THE ACT’s new “Scope 3 Greenhouse Gas Emissions in the ACT” report comes to the stunning conclusion that the average Canberran causes 35 tonnes of CO2-e emissions per year, and that 94 per cent of those emissions occur outside the ACT border.
That means the official ACT Greenhouse Gas Inventory, and the ACT government’s greenhouse emissions targets, address only 6 per cent of the emissions that we cause.
This report will force us all to re-think our approaches to emissions reduction.
The ACT’s “Scope 1” emissions are the emissions that occur within the ACT border. Our “Scope 2” emissions are the emissions caused in generating the electricity that is used in the ACT. Scope 2 emissions have been zero since we reached 100 per cent renewable electricity.
Scope 3 emissions are all the other emissions that we cause to occur outside the ACT.
When Scope 3 emissions are included, the average Canberran causes 34.7 tonnes of CO2-e emissions a year. That compares with under 30 tonnes in each of the six states, and 45 tonnes in the NT.
Fifteen per cent of the ACT’s Scope 3 emissions are caused in transport, postal and warehousing. Food and retail trade each account for 12 per cent of those emissions. Construction, manufacturing and public administration each account for 9 per cent of those emissions. Households are responsible for 59 per cent of those emissions, government 33 per cent and business 8 per cent.
Leon Arundell, Downer
We have to trust the experts
CLIMATE models may be incomprehensible, John L Smith (Letters, November 9). But so are many other aspects of life, yet we trust the experts’ advice.
None of us would question our heart surgeon when she told us how she was going to perform our bypass, and none of us ask the airline pilot if they’re sure they know how to fly the plane; yet none of us doubts that the surgery is necessary or that the plane will fly. And none of us should doubt that climate change is very real, and that we are in deep trouble if we don’t do something about it.

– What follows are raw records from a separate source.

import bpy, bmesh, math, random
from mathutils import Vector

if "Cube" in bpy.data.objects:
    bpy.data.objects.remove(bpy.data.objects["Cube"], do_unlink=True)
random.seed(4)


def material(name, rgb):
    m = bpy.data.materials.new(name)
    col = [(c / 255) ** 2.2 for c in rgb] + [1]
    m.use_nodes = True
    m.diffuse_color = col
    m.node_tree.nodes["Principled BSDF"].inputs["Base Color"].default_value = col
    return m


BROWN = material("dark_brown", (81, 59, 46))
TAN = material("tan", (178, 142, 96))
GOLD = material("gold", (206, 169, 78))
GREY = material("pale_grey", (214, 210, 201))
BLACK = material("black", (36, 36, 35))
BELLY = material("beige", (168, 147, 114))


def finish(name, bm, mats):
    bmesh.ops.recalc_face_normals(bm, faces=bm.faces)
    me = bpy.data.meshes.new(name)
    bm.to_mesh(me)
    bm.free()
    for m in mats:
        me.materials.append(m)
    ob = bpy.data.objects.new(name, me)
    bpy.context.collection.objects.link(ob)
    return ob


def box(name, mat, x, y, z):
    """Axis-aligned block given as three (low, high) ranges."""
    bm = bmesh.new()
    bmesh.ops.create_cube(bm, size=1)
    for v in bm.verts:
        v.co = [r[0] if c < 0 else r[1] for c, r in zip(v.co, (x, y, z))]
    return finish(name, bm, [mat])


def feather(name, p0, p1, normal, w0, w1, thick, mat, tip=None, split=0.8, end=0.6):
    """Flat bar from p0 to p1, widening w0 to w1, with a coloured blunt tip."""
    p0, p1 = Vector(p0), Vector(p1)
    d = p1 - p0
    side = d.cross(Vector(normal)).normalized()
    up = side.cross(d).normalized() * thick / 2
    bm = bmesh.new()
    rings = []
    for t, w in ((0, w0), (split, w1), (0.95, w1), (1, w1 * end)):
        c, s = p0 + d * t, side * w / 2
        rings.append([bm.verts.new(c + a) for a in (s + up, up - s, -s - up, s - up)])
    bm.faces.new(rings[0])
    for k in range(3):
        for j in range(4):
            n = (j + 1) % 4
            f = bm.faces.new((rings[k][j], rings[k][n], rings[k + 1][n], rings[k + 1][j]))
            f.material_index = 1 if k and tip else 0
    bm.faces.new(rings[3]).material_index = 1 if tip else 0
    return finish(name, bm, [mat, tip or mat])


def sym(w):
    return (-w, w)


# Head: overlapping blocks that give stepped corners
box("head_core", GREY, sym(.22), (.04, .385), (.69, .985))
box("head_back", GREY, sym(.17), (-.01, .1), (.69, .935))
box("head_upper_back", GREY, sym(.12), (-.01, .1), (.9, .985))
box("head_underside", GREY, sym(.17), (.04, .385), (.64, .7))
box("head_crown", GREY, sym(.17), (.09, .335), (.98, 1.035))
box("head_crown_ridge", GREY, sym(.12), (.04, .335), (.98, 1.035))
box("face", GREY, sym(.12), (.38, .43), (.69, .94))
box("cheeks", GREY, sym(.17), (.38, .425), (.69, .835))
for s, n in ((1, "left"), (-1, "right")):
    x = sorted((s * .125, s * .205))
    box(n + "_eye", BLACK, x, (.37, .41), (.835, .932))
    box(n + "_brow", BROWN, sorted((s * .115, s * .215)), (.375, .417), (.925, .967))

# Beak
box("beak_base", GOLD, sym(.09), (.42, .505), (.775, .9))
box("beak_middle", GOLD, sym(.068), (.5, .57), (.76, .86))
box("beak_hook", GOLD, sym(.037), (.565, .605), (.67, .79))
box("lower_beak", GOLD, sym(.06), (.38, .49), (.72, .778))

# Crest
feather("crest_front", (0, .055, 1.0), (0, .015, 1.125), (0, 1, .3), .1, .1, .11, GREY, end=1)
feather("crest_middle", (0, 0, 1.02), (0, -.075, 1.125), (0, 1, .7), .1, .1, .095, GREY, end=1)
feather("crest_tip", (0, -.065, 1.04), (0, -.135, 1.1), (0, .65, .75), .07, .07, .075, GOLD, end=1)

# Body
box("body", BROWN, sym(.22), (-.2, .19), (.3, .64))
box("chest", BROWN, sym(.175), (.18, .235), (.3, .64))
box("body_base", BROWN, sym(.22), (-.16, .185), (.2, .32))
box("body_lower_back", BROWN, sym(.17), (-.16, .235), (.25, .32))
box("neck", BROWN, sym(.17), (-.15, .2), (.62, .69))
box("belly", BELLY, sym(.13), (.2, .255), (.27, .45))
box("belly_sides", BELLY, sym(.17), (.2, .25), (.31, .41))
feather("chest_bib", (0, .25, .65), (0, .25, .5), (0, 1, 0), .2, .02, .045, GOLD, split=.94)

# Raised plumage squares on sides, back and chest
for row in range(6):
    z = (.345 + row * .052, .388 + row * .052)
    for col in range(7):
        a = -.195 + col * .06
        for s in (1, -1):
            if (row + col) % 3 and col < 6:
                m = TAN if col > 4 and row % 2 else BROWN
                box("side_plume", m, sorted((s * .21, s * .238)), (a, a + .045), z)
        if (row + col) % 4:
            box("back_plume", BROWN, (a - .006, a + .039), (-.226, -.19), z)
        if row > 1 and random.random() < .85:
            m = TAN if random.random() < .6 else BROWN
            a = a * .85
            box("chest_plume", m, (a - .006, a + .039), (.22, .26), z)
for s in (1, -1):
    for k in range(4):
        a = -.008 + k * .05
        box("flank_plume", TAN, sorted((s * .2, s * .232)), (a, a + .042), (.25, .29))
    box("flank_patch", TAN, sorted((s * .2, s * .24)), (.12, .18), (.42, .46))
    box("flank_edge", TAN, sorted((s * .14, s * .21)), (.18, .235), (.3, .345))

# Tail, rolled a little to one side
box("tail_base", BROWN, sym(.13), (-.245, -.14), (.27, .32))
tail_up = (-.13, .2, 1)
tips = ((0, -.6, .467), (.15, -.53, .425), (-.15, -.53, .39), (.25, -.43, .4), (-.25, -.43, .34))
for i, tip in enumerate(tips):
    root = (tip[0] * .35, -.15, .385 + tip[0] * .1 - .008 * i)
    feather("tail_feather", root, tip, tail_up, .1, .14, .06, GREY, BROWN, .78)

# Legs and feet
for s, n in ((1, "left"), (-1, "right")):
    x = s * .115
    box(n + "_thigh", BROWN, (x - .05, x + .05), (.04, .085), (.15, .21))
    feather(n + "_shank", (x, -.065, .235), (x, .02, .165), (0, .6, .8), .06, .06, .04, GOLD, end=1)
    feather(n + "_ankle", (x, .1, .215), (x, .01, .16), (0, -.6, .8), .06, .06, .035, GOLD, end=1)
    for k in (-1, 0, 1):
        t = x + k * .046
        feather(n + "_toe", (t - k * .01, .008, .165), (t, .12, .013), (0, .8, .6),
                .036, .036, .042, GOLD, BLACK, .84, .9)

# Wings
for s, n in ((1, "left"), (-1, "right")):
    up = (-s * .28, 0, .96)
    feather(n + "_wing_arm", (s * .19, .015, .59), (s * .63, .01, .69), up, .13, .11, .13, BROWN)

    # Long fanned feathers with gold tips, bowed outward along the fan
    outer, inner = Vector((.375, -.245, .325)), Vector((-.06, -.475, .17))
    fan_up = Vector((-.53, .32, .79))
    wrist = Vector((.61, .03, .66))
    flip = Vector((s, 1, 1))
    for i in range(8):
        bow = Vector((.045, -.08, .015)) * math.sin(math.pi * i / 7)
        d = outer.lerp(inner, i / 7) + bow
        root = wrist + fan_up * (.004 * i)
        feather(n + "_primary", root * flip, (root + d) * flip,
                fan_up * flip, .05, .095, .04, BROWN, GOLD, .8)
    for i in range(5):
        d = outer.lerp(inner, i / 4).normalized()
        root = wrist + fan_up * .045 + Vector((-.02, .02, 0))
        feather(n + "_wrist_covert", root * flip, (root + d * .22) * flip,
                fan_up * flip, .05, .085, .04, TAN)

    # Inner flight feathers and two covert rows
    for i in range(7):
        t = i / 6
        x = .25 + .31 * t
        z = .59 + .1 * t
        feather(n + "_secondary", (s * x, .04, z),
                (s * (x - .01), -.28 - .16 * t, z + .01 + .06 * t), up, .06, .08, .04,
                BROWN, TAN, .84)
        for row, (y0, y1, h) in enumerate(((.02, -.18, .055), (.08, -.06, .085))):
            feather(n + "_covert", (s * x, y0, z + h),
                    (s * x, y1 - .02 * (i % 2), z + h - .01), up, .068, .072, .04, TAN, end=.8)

John might enjoy reading “The Death of Expertise” by Tom Nichols, and stick to speculating on those topics on which he can claim to have any.
John Noble, Braddon
Who can be trusted?
In a world of spin and confusion, there’s never been a more important time to support independent journalism in Canberra.
If you trust our work online and want to enforce the power of independent voices, I invite you to make a small contribution.
Every dollar of support is invested back into our journalism to help keep citynews.com.au strong and free.
Ian Meikle, editor